It seems impossible to imagine a documentary like this be fully realised, when issues of self-reflexive film-making seem contrived and unnecessary juxtaposed with sacrosanct material. The image above cements this idea further; incredible imagery perhaps, but the very idea of taking these kinds of shots, seems a superfluous exercise not least as there was a momentous subject matter to capture, and a job to do – with the limited resources of film also a concern. But they do give further meaning to the images we have seen countless times before, and further our understanding through this complexity. Prior to this, the closest we might come to a film like this would be Alain Resnais’ Night and Fog, an experienced film-maker walking through the empty camps, using the movement of the camera on empty, abandoned huts to bring life to the meaning of what was captured. On the other end of the spectrum, works like Shoah – an extended documentary of many hours interviewing the survivors – gives no time for depiction, only the honest words of testimony.
Some of this tension is played out here, as the production of the film within a film, German Concentration Camps Factual Survey is halted – now completed by archivists using notes from the original script – and along with this its ambitions to give an artful space for contemplation. Against this, the American director Billy Wilder steamrollers in, takes hold of the footage and within months produces a short film Death Mills – the tone of which is brash, unthinking and swift with its understandings and justifications.
That Bernstein’s films have now been completed is a wonder, and incredible that such an ambitious project for historians and restoration archivists; however this film is an important addition to a collection of films. Where it succeeds, it presents us with a new history of a nightmare captured on film, but when it falls back onto the shoulders of other films and here it falters, resorting to a style that endangers its rendering of an important representation as mere trope.
See also Night and Fog, Alain Resnais // Shoah Claude Lanzmann // A Film Unfinished // Blessed is the Match // Dear Uncle Adolph // Defiant Requiem: Voices of Resistance // Inside Hana’s Suitcase // Hitler’s Children // In Heaven Underground // It Is No Dream: The Life of Theodor Herzl // The Lion of Judah // Nuremburg: It’s Lesson for today // Orchestra of Exiles // The Rape of Europa // Siz Million and One // Steal a Pencil For Me
- See Sontag On Photography and Regarding the Pain of Others ↩

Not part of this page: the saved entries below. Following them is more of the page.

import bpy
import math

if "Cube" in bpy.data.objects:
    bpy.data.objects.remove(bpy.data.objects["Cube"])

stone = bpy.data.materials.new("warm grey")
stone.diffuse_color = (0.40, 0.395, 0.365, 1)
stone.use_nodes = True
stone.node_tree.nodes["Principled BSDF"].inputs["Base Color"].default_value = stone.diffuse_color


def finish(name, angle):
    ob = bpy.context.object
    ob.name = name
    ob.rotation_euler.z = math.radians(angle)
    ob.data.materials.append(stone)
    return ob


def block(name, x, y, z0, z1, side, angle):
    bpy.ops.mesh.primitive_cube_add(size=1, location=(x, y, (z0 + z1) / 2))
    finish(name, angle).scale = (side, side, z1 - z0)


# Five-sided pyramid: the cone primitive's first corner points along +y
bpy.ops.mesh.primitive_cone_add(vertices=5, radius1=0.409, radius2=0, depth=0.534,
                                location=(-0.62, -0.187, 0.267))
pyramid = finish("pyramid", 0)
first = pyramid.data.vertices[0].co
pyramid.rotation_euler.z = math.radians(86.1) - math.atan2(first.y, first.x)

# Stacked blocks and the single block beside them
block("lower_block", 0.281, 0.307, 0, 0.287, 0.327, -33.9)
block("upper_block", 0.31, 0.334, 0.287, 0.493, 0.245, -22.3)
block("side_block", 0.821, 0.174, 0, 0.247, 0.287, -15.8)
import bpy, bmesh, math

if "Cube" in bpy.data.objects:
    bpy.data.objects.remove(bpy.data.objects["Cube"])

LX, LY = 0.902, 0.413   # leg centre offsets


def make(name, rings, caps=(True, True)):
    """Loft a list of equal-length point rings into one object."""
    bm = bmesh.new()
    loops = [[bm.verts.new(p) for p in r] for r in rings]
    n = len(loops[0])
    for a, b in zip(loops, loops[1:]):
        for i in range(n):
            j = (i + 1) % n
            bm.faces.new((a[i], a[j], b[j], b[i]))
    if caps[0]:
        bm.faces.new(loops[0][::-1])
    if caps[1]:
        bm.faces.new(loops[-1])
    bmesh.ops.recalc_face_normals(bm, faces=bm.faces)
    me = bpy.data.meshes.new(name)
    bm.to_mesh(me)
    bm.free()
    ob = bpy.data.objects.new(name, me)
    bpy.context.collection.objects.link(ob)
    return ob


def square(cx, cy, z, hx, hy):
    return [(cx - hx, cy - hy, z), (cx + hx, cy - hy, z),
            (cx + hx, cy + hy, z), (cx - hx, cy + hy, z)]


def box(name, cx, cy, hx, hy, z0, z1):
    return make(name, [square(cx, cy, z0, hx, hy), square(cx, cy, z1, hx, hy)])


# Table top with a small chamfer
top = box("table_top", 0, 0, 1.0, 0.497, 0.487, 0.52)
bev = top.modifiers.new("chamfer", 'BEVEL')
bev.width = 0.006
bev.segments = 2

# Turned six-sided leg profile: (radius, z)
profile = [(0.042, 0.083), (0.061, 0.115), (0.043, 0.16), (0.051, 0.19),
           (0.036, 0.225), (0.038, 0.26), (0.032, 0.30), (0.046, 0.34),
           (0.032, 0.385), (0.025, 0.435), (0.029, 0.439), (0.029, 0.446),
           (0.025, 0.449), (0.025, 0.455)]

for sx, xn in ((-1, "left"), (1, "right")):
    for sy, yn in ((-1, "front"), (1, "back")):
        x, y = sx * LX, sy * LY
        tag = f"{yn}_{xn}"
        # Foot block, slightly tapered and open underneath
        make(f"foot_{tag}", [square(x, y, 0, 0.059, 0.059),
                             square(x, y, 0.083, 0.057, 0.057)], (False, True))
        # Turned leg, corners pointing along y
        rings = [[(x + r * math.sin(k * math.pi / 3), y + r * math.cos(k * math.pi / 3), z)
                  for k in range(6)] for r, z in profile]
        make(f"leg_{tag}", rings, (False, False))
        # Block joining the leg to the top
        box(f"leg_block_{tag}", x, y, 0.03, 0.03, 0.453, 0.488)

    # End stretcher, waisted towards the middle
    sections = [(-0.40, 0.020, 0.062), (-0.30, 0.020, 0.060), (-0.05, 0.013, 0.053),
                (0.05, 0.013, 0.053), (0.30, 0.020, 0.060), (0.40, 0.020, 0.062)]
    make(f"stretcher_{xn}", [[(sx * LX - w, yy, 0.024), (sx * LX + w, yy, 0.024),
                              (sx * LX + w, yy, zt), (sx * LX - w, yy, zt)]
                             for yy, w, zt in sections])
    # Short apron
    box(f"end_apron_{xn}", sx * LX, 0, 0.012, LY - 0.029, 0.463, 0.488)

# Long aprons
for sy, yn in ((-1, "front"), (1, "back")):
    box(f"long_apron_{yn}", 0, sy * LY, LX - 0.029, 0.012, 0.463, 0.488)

- Focusing on the “unrepresentable” nature of the holocaust, see among others Primo Levi, particularly his description of Mass-klo or Matisklo, a child he refers to with this word who could not speak and made attempts to communicate with these sounds. Without any means of identifying himself, or communicate with language, these sounds are all he could produce – and thus truly unrepresentable ↩